One of the points most strongly argued by eurosceptics is that the euro was the trigger for all the follow-on problems of property bubbles, wild spending by governments, etc. How true is that?
It’s certainly true that exiting the eurozone creates problems that a country would not have if it had not entered the eurozone in the first place. But I’m not sure I buy the argument that Greece et al would still be competitive if it still had the drachma. Greek competitiveness has surely been hindered by successive Greek governments throwing borrowed money at their people rather than reforming their economy, and that would have happened inside or out. It’s the weirdness of the pro-devaluation argument that I struggle with: its supporters say that internal devaluation within the euro, that is, cutting labour costs, etc, hurts the poor. That can be true. But devaluation increases imported inflation which makes fuel and imported food and consumer goods more expensive which also hurts the poor. You cannot get away from actual economic reforms, and at least within the eurozone you have the benefit of currency stability. Selling devaluation as a pain free solution is a three card trick.

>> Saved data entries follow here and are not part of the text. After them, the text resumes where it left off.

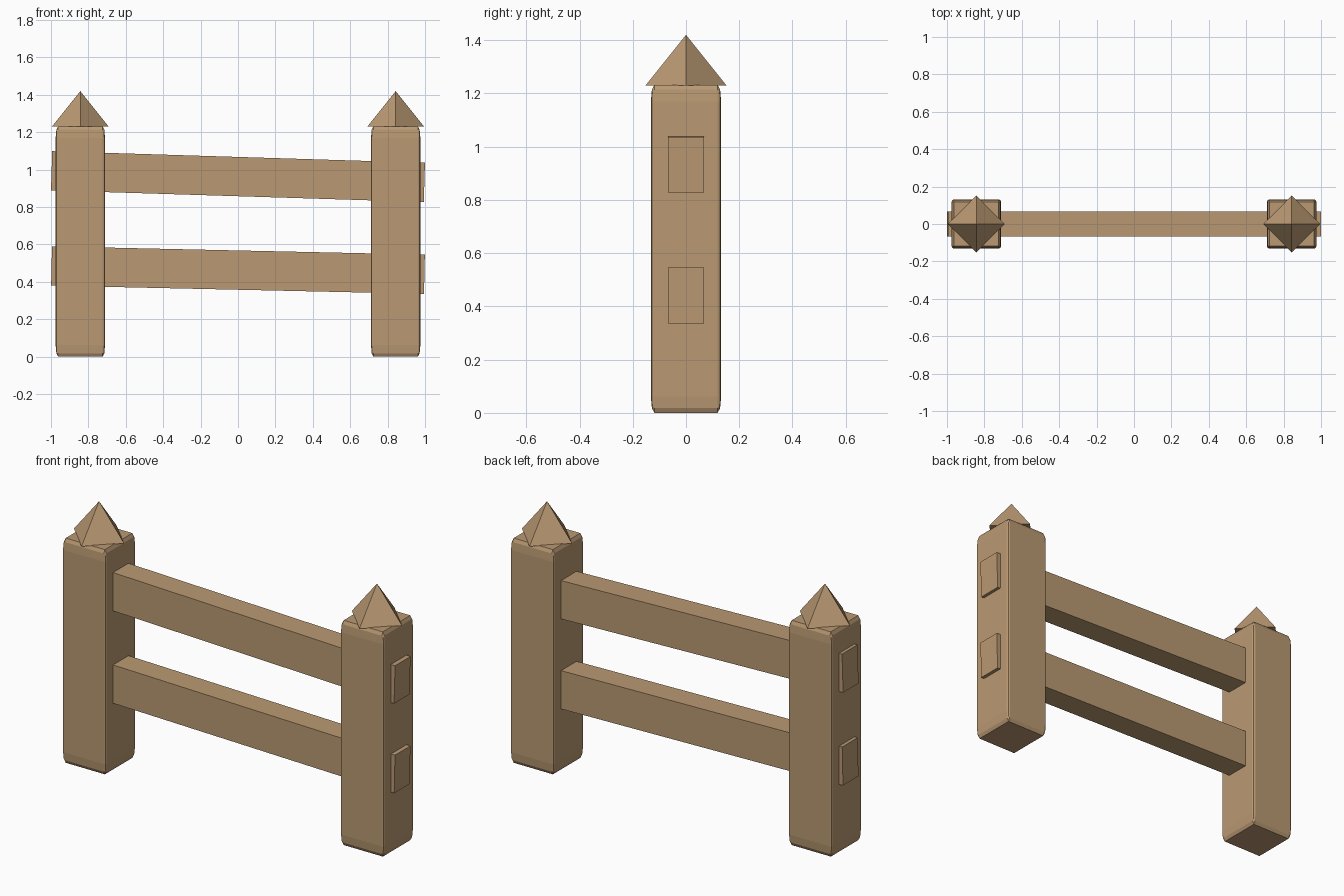
import bpy, bmesh, math
from mathutils import Matrix, Vector

if "Cube" in bpy.data.objects:
    bpy.data.objects.remove(bpy.data.objects["Cube"], do_unlink=True)

wood = bpy.data.materials.new("light_wood")
wood.use_nodes = True
tan = (0.49, 0.32, 0.17, 1)
wood.diffuse_color = tan
wood.node_tree.nodes["Principled BSDF"].inputs["Base Color"].default_value = tan


def add_part(name, bm, location, angle=0):
    mesh = bpy.data.meshes.new(name)
    bm.to_mesh(mesh)
    bm.free()
    mesh.materials.append(wood)
    ob = bpy.data.objects.new(name, mesh)
    ob.location = location
    ob.rotation_euler.y = angle
    bpy.context.collection.objects.link(ob)
    return ob


def box(size, bevel=0):
    # Bevel the unit cube first, so the rounding stretches with the part
    bm = bmesh.new()
    bmesh.ops.create_cube(bm, size=1)
    if bevel:
        bmesh.ops.bevel(bm, geom=bm.edges[:], offset=bevel, segments=2,
                        profile=0.5, affect='EDGES')
    bmesh.ops.scale(bm, vec=Vector(size), verts=bm.verts)
    return bm


def pyramid(radius, height):
    # Corners point along x and y
    bm = bmesh.new()
    base = [bm.verts.new((radius * math.cos(i * math.pi / 2),
                          radius * math.sin(i * math.pi / 2), 0)) for i in range(4)]
    tip = bm.verts.new((0, 0, height))
    bm.faces.new(base[::-1])
    for i in range(4):
        bm.faces.new((base[i], base[(i + 1) % 4], tip))
    return bm


# Posts with pointed caps
post_height = 1.232
for side, x in (("left", 0.843), ("right", -0.843)):
    add_part(side + "_post", box((0.264, 0.264, post_height), 0.05),
             (x, 0, post_height / 2))
    add_part(side + "_cap", pyramid(0.152, 0.19), (x, 0, 1.23))

# Slightly sloping rails that pass through the posts
for name, z, slope in (("upper_rail", 0.963, 0.031), ("lower_rail", 0.463, 0.022)):
    add_part(name, box((1.994, 0.134, 0.21)), (0, 0, z), slope)
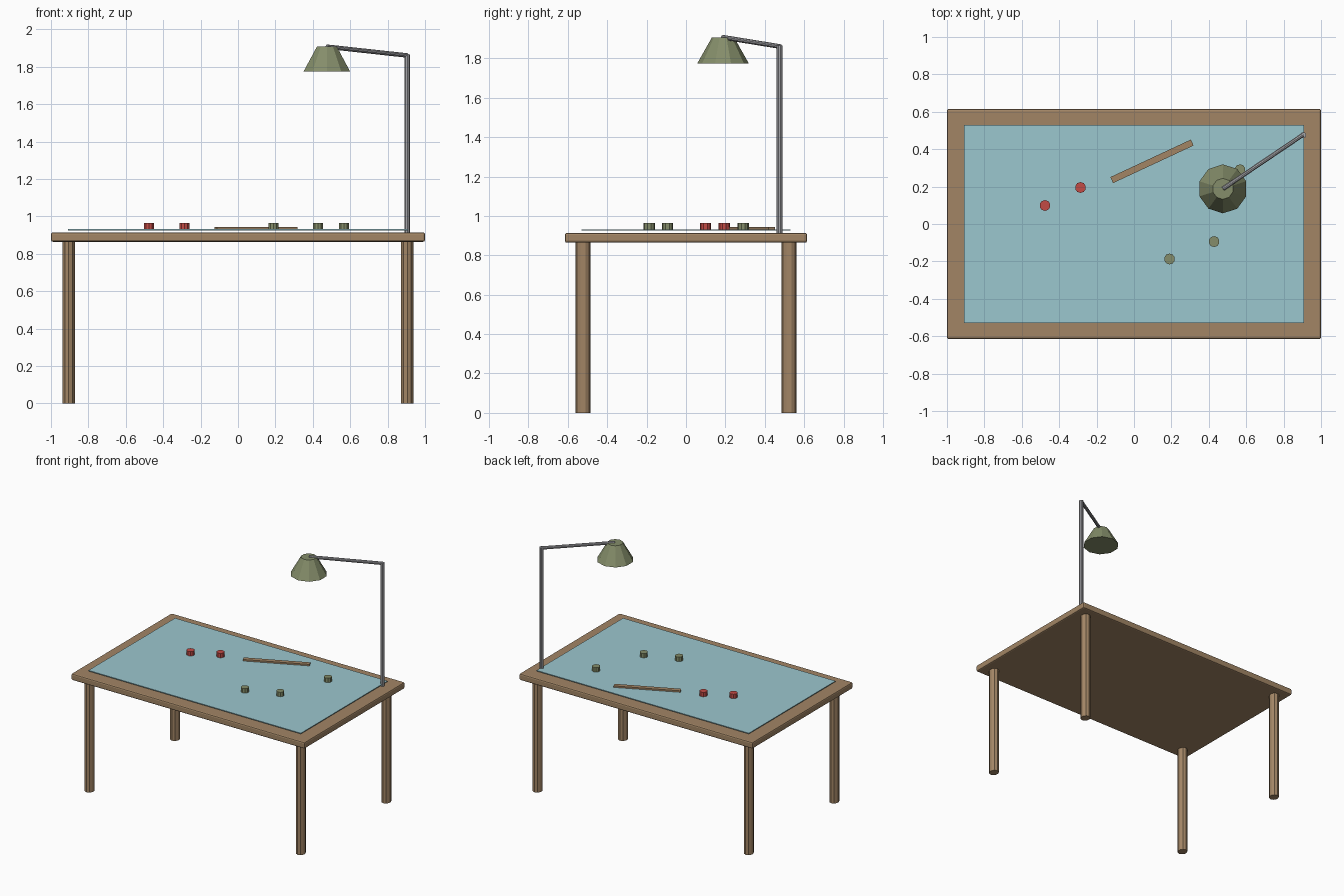
import bpy
import math
from mathutils import Vector

cube = bpy.data.objects.get("Cube")
if cube:
    bpy.data.objects.remove(cube, do_unlink=True)


def make_material(name, rgb):
    mat = bpy.data.materials.new(name)
    mat.use_nodes = True
    mat.diffuse_color = (*rgb, 1)
    mat.node_tree.nodes["Principled BSDF"].inputs["Base Color"].default_value = (*rgb, 1)
    return mat


wood = make_material("brown wood", (0.36, 0.235, 0.13))
blue = make_material("pale blue mat", (0.33, 0.57, 0.62))
green = make_material("olive green", (0.235, 0.27, 0.145))
red = make_material("red", (0.54, 0.07, 0.06))
metal = make_material("grey metal", (0.38, 0.38, 0.40))


def finish(name, mat):
    obj = bpy.context.object
    obj.name = name
    obj.data.materials.append(mat)
    return obj


def box(name, mat, centre, size, turn=0, bevel=0):
    bpy.ops.mesh.primitive_cube_add(size=1, location=centre, rotation=(0, 0, turn))
    obj = finish(name, mat)
    obj.scale = size
    bpy.ops.object.transform_apply(location=False, rotation=False, scale=True)
    if bevel:
        mod = obj.modifiers.new("rounded edges", "BEVEL")
        mod.width = bevel
        mod.segments = 2
    return obj


def rod(name, mat, start, end, r1, r2=None, sides=10):
    start, end = Vector(start), Vector(end)
    axis = end - start
    bpy.ops.mesh.primitive_cone_add(vertices=sides, radius1=r1, radius2=r1 if r2 is None else r2,
                                    depth=axis.length, location=(start + end) / 2)
    obj = finish(name, mat)
    if axis.xy.length > 0:
        obj.rotation_euler = axis.to_track_quat("Z", "Y").to_euler()
    return obj


# Table: rounded top and four slightly oval legs
box("table_top", wood, (0, 0, 0.889), (2, 1.23, 0.05), bevel=0.01)
for side, x in (("left", 0.905), ("right", -0.905)):
    for end, y in (("front", -0.523), ("back", 0.523)):
        leg = rod(f"{end}_{side}_leg", wood, (x, y, 0), (x, y, 0.87), 0.039)
        leg.scale.x = 0.88

# Thin mat just above the table top
box("mat", blue, (0, 0, 0.928), (1.82, 1.06, 0.006))

# Playing discs and stick
discs = {
    "red_disc": (red, [(-0.476, 0.099), (-0.286, 0.195)]),
    "green_disc": (green, [(0.19, -0.187), (0.428, -0.094), (0.567, 0.29)]),
}
for name, (mat, places) in discs.items():
    for x, y in places:
        rod(name, mat, (x, y, 0.93), (x, y, 0.965), 0.029)
box("stick", wood, (0.096, 0.335, 0.936), (0.475, 0.035, 0.013), turn=math.radians(25))

# Lamp: post, arm and shade
rod("lamp_post", metal, (0.905, 0.475, 0.91), (0.905, 0.475, 1.866), 0.016)
rod("lamp_arm", metal, (0.905, 0.478, 1.86), (0.475, 0.188, 1.907), 0.012)
rod("lamp_shade", green, (0.475, 0.188, 1.774), (0.475, 0.188, 1.907), 0.131, 0.056)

As for the cheap credit argument: Would Spain and Ireland not have had property bubbles if they had kept the punt and peseta? It is certainly arguable that Irish lending institutions would not have had as much access to cheap funds to lend out, but don’t forget that both countries were seen as attractive places to invest, and in the modern global economy that attracts capital. Ireland had a growing economy, a strong pro-business environment, a well-educated workforce and membership of the single European market. We should also not forget that the amount of money flooding into Ireland, even if it had been a smaller amount, was still going to be lent recklessly by a banking regulation regime that was not as much light touch as a financial version of shadow hand puppets.
Finally, don’t forget that Ireland had been a public spending nutcase OUTSIDE of EMU, and became a good boy once bound by the Maastricht criteria. EMU forced Irish leaders to obey borrowing rules that they would have struggled to create domestically.
Of course, the big question is what would have happened in a Europe where countries like Greece over borrowed but without EMU. Would we still be baling out Greece if there was no euro? That depends as to how integrated the banking system would have become. Is there reason to believe that the non-existence of a single European currency would have made cross border contamination less likely? That’s the big question to which I don’t know the answer, but it does raise another question: Did the problems of banks in other (non-European) currency zones have any effect on us? Is this a problem of EMU, or the intricate integration of the global banking system? Is the problem that we are trying to apply national solutions to what is essentially a European banking system?